A report from Manatt Health outlines the value and potential of state all-payer claims databases (APCDs) as well as their current limitations. The report also makes an argument for a national APCD operating model that envisions federal support and regulatory action to resolve state APCD data completeness issues.
During a Dec. 7 webinar, Kevin McAvey, a director at Manatt Health and author of the report, said APCDs are key to understanding what is going on in our health system.
“For all their complexities, APCDs are like CT scan machines for our health system. They are powerful tools that allow us to look beyond the symptoms of our healthcare concerns to show how our health system is functioning, how its operating,” he said. “APCDs are databases that comprise records of healthcare interactions, receipts of services rendered across payers and providers across populations and service types. Their value is in allowing us to look at how our numerous and intertwined delivery systems are operating together to support the health and well-being of all Americans to better inform and target healthcare policy-making program reforms and purchasing decisions.”
McAvey started with three key points. One, we need more health system transparency in America, and we do not have the national infrastructure or the tools in place right now to support it. “Two, APCDs are one of those tools. They are proven data resources that are being implemented across the country from Texas to Indiana, from Georgia to California, to support health system transparency, but they are proliferating without a national data strategy or coordinated blueprint,” he explained. “They are working independently from one another, which has resulted in several resolvable but structural barriers that limit their use and utility. Three, federal and state leaders have the opportunity to recast this model by investing locally in our state health data organizations to build national health data capacity.”
According to the report, throughout 2022, more than 40 federal and state policymakers, regulators, researchers, and other health data leaders were engaged to confirm the legal, regulatory, technical, and operational root causes of APCD limitations and to design and test potential alternative APCD operating models that could resolve them—to the benefit of current and future state APCD users. Ideas for solutions was guided by nine principles that were identified by stakeholders as essential to the success of any model. One of those principles is that national health system transparency is needed. A national APCD is required to provide insight into national and regional health system, population health, and public health issues, the stakeholders agreed.
Another principle is that strong state health data use requires reliable and sustained funding. States are responsible for overseeing increasingly complex and interconnected health care markets but do not have commensurate resources to build and sustain the data and analytic capacity necessary to meet the needs of modern, data-driven regulatory agencies.
The stakeholders recommended the pursuit of a model that would strengthen and build from the existing state-based APCD structure to create new national health data capacity: the “Federally Facilitated State Data Partnership” model.
In this model, the report explains, “states would continue to serve as APCD data owners and have the option of participating in a national health data compact. As part of the compact, states would continue to collect payer data locally but in alignment with new national data standards and practices. States would then share collected data with a new national health data organization (HDO). In exchange for their participation, states would receive federal financial support and be granted new access to federally regulated and administered health data, such as data for the ERISA-preempted self-insured. For states without an APCD or that choose not to participate, the National HDO would collect APCD data directly from payers operating in those states to complete a national picture. The National HDO would provide national policymakers, regulators, and researchers—as well as states—with a new, centralized resource for cross-state health system administrative data.

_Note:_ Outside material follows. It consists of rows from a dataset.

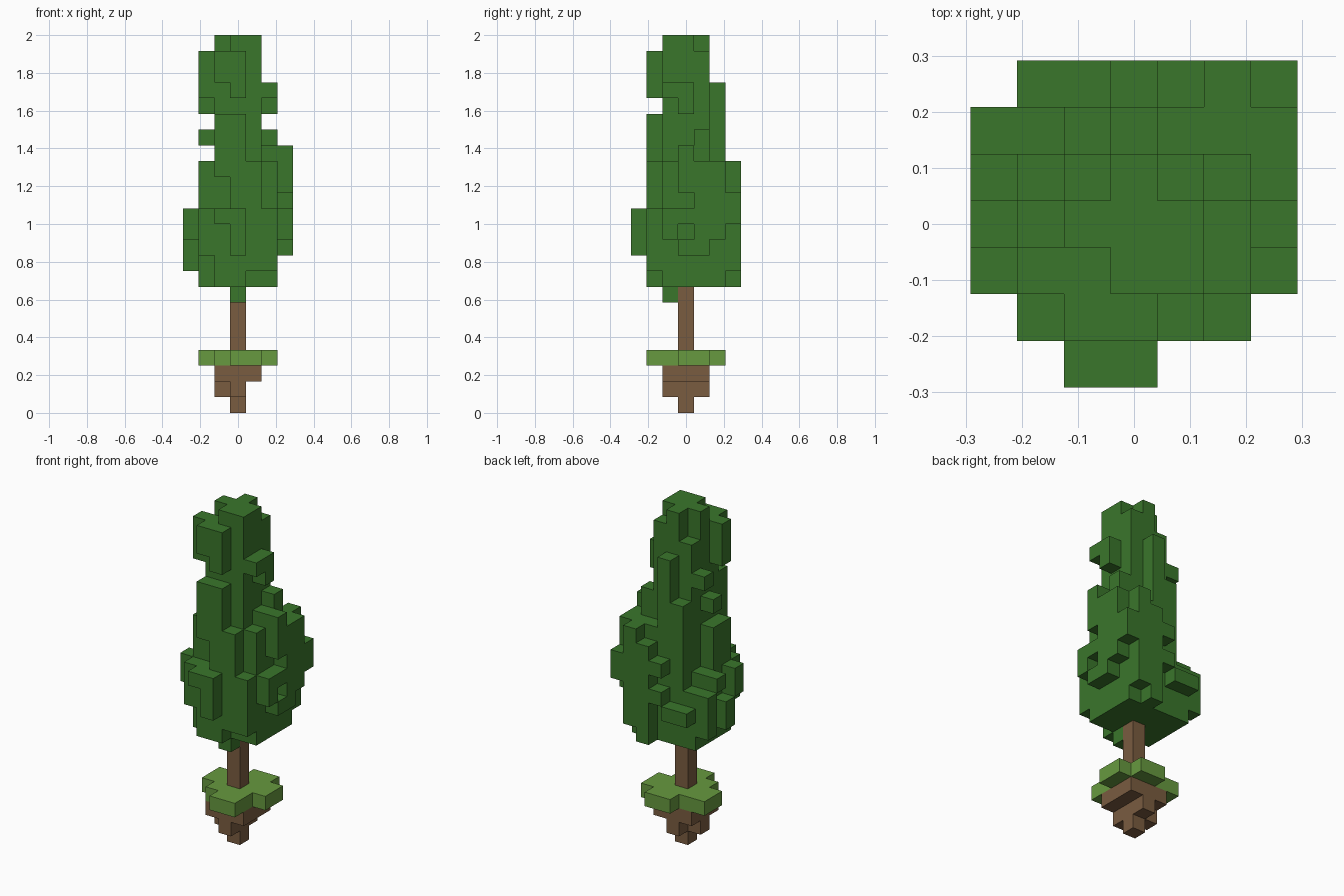
import bpy
import bmesh
from itertools import product

CELL = 1 / 12  # edge length of one cube

cube = bpy.data.objects.get("Cube")
if cube:
    bpy.data.objects.remove(cube, do_unlink=True)


def make_material(name, colour):
    material = bpy.data.materials.new(name)
    material.use_nodes = True
    material.diffuse_color = (*colour, 1)
    shader = material.node_tree.nodes["Principled BSDF"]
    shader.inputs["Base Color"].default_value = (*colour, 1)
    shader.inputs["Roughness"].default_value = 0.9
    return material


def fill(boxes):
    """Cells covered by boxes: first and last x, first and last y, bottom and top z."""
    cells = set()
    for x_min, x_max, y_min, y_max, bottom, top in boxes:
        cells.update(product(range(x_min, x_max + 1),
                             range(y_min, y_max + 1),
                             range(bottom, top)))
    return cells


def build(name, cells, material):
    """Skin a set of cells with only its outward-facing squares."""
    bm = bmesh.new()
    corners = {}

    def corner(point):
        if point not in corners:
            x, y, z = point
            corners[point] = bm.verts.new(((x - 0.5) * CELL, (y - 0.5) * CELL, z * CELL))
        return corners[point]

    for cell in cells:
        for axis, side in product(range(3), (0, 1)):
            neighbour = list(cell)
            neighbour[axis] += 2 * side - 1
            if tuple(neighbour) in cells:
                continue
            u_axis, v_axis = (axis + 1) % 3, (axis + 2) % 3
            loop = []
            for u, v in ((0, 0), (1, 0), (1, 1), (0, 1)):
                point = list(cell)
                point[axis] += side
                point[u_axis] += u
                point[v_axis] += v
                loop.append(corner(tuple(point)))
            bm.faces.new(loop if side else reversed(loop))

    # Merge coplanar squares into larger flat faces
    bmesh.ops.dissolve_limit(bm, angle_limit=0.01, verts=bm.verts, edges=bm.edges)
    mesh = bpy.data.meshes.new(name)
    bm.to_mesh(mesh)
    bm.free()
    mesh.materials.append(material)
    model_part = bpy.data.objects.new(name, mesh)
    bpy.context.collection.objects.link(model_part)


bark = make_material("bark brown", (0.195, 0.107, 0.051))
grass = make_material("grass green", (0.135, 0.32, 0.05))
leaf = make_material("leaf green", (0.042, 0.182, 0.024))

# Soil clump that tapers below the grass
soil_clump = fill([
    (0, 0, 0, 0, 0, 3),
    (0, 0, -1, 1, 1, 3),
    (-1, 0, 0, 0, 1, 3),
    (-1, 1, -1, 1, 2, 3),
])
build("soil_clump", soil_clump, bark)

# Grass tuft with uneven lobes
grass_disc = fill([
    (-1, 1, -1, 1, 3, 4),
    (0, 1, -2, -2, 3, 4),
    (0, 1, 2, 2, 3, 4),
    (2, 2, 0, 1, 3, 4),
    (-2, -2, 0, 1, 3, 4),
])
build("grass_disc", grass_disc, grass)

# Trunk
build("trunk", fill([(0, 0, 0, 0, 4, 8)]), bark)

# Foliage: solid heart and crown
heart = fill([
    (-1, 1, -1, 1, 8, 22),
    (-1, 0, -1, 0, 22, 23),
    (0, 1, -1, 1, 22, 23),
    (-1, 1, 0, 0, 23, 24),
    (0, 0, 1, 1, 23, 24),
    (0, 1, -1, -1, 23, 24),
    (0, 0, -1, -1, 7, 8),
])

# Foliage: clumps on the front
front_clumps = fill([
    (0, 0, -2, -2, 8, 19),
    (-1, -1, -2, -2, 8, 13),
    (-1, -1, -2, -2, 15, 19),
    (1, 1, -2, -2, 9, 16),
    (2, 2, -2, -2, 9, 13),
    (-2, -2, -2, -2, 10, 13),
    (0, 0, -3, -3, 10, 13),
    (-1, -1, -3, -3, 12, 13),
    (-1, 0, -2, -2, 21, 23),
    (0, 0, -2, -2, 20, 21),
])

# Foliage: clumps on the back
back_clumps = fill([
    (-2, -2, 2, 2, 8, 12),
    (-1, -1, 2, 2, 8, 18),
    (0, 0, 2, 2, 8, 21),
    (1, 2, 2, 2, 8, 16),
    (-2, -1, 3, 3, 10, 11),
    (0, 0, 3, 3, 11, 12),
    (0, 0, 3, 3, 13, 14),
    (1, 1, 3, 3, 8, 15),
    (2, 2, 3, 3, 9, 16),
])

# Foliage: clumps on the model's left
left_clumps = fill([
    (2, 2, -1, -1, 8, 16),
    (2, 2, 0, 0, 8, 17),
    (2, 2, 1, 1, 8, 18),
    (3, 3, -1, -1, 11, 13),
    (3, 3, 0, 0, 10, 11),
    (3, 3, 0, 0, 12, 13),
    (3, 3, 0, 0, 14, 17),
    (3, 3, 1, 1, 10, 16),
    (3, 3, 2, 2, 11, 16),
    (3, 3, 3, 3, 12, 14),
    (2, 2, -1, 0, 20, 21),
    (2, 2, 0, 0, 19, 20),
])

# Foliage: clumps on the model's right
right_clumps = fill([
    (-2, -2, -1, 0, 8, 16),
    (-2, -2, 1, 1, 8, 13),
    (-3, -3, -1, -1, 11, 13),
    (-3, -3, 0, 0, 9, 11),
    (-3, -3, 1, 1, 12, 13),
    (-3, -3, 2, 2, 9, 12),
    (-2, -2, 0, 0, 17, 18),
    (-2, -2, -1, -1, 20, 23),
    (-2, -2, 1, 1, 19, 20),
])

build("foliage", heart | front_clumps | back_clumps | left_clumps | right_clumps, leaf)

The stakeholders envision that the National HDO would be contracted and funded by, but sit outside, the federal government and be governed by a combination of federal, state, and consumer privacy representatives in a public and transparent manner. “The National HDO governing body would be responsible for overseeing the organization and its operations as well as approving national APCD data standards, baseline privacy and security standards, and the purposes for which the national APCD may be accessed and used.”
McAvey described a series of action items required. The first is a creation of a National Health Data Organization by the federal government. This data organization’s responsibilities and functions would include developing and managing a national APCD data standard, collecting and curating the data that they receive from state APCDs in order to support national data analytics and reporting. It would support data privacy and security management both for itself as well as setting baseline standards across the country.
Another action item would be one-time funding to help implement standards. It would provide one-time capacity-building grants for states to participate in the federally facilitated APCD model.